Frequently Asked Questions
• What is a home inspection?
• What does a home inspection include?
• Why do I need a home inspection?
• Why can't I do it myself?
• What if the report reveals problems?
• If the house proves to be in good condition, did I really need an inspection?
• Are seller's inspections just as thorough as a buyer´s inspection?
• How soon will my Inspection Report be available?

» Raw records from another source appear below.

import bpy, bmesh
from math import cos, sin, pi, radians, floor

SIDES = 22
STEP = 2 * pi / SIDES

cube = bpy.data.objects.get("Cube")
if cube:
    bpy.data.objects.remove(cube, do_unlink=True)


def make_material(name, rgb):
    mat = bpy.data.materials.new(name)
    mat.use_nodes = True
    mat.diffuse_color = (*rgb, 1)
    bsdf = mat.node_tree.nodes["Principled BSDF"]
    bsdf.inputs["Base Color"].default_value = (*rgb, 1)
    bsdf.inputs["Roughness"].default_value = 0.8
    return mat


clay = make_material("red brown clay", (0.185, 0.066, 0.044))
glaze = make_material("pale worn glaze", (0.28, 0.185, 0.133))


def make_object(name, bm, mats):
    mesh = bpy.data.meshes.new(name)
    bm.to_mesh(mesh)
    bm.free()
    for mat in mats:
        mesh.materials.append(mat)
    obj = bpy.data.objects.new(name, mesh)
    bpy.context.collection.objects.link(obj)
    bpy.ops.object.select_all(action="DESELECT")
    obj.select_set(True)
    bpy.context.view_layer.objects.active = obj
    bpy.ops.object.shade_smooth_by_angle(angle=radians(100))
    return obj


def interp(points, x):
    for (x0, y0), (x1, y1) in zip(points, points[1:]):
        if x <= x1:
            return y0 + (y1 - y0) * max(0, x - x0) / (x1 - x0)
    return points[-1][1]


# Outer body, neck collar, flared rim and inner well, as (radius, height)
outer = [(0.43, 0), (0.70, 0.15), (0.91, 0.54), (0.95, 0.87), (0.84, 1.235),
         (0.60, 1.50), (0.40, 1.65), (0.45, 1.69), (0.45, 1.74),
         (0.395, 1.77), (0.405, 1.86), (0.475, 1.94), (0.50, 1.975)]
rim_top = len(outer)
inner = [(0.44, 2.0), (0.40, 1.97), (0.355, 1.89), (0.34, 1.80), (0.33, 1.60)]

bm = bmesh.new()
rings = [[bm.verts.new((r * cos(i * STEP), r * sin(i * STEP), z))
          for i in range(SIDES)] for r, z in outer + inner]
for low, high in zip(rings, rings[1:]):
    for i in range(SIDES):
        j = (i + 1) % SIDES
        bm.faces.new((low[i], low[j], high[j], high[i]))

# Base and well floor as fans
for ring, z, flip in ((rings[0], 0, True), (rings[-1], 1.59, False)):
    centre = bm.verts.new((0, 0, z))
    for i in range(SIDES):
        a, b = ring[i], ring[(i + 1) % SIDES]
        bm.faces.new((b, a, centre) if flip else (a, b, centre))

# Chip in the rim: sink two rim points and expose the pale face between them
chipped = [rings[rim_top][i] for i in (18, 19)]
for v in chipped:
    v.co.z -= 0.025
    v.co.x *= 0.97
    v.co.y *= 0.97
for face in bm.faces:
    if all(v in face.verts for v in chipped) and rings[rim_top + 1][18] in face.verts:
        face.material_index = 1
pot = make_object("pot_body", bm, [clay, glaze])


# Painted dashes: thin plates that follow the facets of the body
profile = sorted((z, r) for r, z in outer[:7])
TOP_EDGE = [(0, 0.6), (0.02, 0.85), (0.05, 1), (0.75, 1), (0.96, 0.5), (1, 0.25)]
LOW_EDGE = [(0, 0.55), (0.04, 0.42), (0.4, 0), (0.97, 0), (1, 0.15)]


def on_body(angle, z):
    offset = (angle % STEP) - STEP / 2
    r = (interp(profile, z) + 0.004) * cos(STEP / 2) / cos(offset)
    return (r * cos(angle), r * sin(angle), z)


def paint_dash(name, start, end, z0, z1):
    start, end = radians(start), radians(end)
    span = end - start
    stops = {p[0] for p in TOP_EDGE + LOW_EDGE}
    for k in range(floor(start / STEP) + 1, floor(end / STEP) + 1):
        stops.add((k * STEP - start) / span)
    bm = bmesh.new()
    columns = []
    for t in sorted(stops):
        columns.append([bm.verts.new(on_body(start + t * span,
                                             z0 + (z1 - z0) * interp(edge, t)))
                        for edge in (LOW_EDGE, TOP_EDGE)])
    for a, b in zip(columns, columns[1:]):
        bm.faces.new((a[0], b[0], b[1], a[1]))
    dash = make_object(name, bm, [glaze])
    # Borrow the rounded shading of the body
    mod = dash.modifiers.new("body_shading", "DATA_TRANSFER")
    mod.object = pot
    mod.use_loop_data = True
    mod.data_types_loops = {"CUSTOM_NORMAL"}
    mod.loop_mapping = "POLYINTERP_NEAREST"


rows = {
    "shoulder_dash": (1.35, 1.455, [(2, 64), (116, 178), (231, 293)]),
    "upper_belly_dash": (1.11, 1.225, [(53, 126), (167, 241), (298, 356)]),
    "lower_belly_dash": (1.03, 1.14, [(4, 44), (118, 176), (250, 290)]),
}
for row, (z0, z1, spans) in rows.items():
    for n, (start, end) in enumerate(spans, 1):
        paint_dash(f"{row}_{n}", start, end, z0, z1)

Q: What is a home inspection? A: A home inspection is an objective visual examination of the physical structure and systems of a house, from the roof to the foundation. Q: What does a home inspection include? A: The standard home inspector’s report will cover the condition of the home’s heating system; central air conditioning system (temperature permitting); interior plumbing and electrical systems; the roof, attic and visible insulation; walls, ceilings, floors, windows and doors; the foundation, basement and structural components. Q: Why do I need a home inspection? A: Buying a home could be the largest single investment you will ever make. To minimize unpleasant surprises and unexpected difficulties, you’ll want to learn as much as you can about the newly constructed or existing house before you buy it. A home inspection may identify the need for major repairs or builder oversights, as well as the need for maintenance to keep it in good shape. After the inspection, you will know more about the house, which will allow you to make decisions with confidence. If you already are a homeowner, a home inspection can identify problems in the making and suggest preventive measures that might help you avoid costly future repairs. If you are planning to sell your home, a home inspection can give you the opportunity to make repairs that will put the house in better selling condition. Q: Why can't I do it myself? A: Even the most experienced homeowner lacks the knowledge and expertise of a professional home inspector. An inspector is familiar with the elements of home construction, proper installation, maintenance and home safety. He or she knows how the home’s systems and components are intended to function together, as well as why they fail. Above all, most buyers find it difficult to remain completely objective and unemotional about the house they really want, and this may have an effect on their judgment. For accurate information, it is best to obtain an impartial, third-party opinion by a professional in the field of home inspection. Q: What if the report reveals problems? A: No house is perfect. If the inspector identifies problems, it doesn’t mean you should or shouldn’t buy the house, only that you will know in advance what to expect. If your budget is tight, or if you don’t want to become involved in future repair work, this information will be important to you. If major problems are found, a seller may agree to make repairs. Q: If the house proves to be in good condition, did I really need an inspection? A: Definitely. Now you can complete your home purchase with confidence. You’ll have learned many things about your new home from the inspector’s written report, and will have that information for future reference. Q: Are seller's inspections just as thorough as a buyer's inspection? A: There should be no difference in a Seller's inspection versus one for the buyer when it comes to integrity and thoroughness. The seller doesn't want the inspector to "candy coat" the inspection and create a false sense of security. When the buyer's inspector comes along there should be no major surprises. Q: How soon will my Inspection Report be available? A: In most cases, the Client will receive an email report by 10:00 a.m. the morning following the inspection. We guarantee that the email report will be received with 48 hours of the inspection. Hard copies are available upon request.